### [TASK STATEMENT]
For the entries below, state how many lines contain the string "range". Add nothing else.

### [INFORMATION GIVEN]
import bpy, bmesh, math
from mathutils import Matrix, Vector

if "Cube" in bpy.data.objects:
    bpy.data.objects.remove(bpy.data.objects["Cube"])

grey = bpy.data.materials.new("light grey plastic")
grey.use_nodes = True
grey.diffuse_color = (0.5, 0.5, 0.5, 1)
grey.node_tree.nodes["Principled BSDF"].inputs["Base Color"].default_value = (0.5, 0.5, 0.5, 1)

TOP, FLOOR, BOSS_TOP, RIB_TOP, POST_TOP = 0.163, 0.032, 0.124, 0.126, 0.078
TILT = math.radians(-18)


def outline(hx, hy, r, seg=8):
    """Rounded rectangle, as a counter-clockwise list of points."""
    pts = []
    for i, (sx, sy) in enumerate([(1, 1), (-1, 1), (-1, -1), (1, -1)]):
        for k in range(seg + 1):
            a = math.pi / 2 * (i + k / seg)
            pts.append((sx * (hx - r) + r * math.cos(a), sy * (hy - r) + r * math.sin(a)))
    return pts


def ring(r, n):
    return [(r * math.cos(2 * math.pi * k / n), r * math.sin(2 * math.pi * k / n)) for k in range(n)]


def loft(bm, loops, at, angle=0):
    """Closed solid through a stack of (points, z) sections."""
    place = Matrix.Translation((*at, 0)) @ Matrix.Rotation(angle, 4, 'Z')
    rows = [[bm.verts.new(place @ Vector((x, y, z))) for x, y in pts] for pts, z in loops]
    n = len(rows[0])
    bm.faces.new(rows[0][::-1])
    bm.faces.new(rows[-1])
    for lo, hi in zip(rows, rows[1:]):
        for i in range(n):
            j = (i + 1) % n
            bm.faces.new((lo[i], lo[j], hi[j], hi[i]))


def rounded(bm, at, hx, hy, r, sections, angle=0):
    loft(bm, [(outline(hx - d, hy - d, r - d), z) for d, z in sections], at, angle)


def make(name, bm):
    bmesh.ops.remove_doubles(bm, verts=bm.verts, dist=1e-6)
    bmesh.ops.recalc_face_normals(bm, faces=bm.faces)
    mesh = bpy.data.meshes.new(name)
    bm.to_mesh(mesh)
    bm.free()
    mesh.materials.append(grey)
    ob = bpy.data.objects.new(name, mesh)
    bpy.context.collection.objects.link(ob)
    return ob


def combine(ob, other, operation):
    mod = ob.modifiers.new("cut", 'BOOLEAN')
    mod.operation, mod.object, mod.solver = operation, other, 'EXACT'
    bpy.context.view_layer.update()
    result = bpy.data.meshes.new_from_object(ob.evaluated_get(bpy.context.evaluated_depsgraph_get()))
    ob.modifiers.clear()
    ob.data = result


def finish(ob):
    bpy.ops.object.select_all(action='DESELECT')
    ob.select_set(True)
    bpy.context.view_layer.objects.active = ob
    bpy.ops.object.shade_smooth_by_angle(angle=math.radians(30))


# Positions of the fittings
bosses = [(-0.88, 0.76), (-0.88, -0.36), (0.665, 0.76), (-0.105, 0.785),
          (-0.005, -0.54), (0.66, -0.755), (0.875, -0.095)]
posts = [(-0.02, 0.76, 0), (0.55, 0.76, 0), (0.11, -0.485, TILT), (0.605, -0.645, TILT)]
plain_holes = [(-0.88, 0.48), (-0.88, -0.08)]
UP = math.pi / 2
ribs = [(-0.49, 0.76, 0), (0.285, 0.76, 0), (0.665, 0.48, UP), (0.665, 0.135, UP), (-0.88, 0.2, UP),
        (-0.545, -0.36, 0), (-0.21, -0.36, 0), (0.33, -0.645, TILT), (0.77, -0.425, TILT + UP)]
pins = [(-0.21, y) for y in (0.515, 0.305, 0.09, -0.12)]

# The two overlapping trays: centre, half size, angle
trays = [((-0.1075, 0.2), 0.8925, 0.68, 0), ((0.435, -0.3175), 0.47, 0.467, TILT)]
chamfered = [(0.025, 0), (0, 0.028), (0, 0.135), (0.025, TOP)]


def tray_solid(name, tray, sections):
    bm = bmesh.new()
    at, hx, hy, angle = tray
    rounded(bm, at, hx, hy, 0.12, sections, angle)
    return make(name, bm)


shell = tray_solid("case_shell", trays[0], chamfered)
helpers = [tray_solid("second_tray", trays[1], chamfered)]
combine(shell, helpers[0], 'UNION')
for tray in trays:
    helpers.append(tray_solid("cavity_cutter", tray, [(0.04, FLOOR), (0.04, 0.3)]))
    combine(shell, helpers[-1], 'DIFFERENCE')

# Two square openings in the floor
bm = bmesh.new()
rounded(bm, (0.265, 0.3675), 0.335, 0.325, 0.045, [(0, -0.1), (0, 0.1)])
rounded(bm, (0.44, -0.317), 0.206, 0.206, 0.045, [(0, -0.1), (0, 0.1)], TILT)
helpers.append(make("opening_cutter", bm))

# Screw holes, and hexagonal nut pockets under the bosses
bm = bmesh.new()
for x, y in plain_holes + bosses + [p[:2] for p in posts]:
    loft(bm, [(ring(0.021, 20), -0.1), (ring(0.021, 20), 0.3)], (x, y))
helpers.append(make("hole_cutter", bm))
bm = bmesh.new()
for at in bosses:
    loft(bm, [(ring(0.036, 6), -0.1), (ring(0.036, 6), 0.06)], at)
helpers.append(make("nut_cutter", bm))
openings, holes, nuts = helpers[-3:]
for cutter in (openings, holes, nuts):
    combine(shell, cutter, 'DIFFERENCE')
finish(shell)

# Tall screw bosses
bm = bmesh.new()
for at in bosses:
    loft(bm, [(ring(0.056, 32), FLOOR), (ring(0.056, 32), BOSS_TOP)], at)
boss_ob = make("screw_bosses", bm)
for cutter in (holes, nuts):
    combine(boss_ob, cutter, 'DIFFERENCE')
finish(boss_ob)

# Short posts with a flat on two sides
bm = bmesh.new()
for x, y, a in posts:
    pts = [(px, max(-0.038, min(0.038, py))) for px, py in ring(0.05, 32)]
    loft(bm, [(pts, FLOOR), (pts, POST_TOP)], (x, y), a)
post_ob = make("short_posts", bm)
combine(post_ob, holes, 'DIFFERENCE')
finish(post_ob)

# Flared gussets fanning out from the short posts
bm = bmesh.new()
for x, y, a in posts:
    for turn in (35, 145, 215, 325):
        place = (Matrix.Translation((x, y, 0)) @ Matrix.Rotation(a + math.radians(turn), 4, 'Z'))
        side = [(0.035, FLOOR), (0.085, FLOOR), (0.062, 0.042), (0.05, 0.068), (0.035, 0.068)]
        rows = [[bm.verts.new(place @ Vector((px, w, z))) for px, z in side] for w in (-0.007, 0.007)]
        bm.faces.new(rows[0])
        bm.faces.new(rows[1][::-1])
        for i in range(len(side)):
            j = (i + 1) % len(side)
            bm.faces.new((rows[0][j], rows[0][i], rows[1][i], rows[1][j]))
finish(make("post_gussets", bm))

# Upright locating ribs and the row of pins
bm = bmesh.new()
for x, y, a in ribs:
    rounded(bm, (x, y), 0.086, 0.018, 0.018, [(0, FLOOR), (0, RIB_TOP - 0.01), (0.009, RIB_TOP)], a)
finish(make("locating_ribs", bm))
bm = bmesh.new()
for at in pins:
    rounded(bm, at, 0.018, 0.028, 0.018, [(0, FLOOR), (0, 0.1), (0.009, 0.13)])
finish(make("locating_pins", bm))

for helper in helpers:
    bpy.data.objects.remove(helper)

### [SOLUTION TO THIS EXERCISE]
4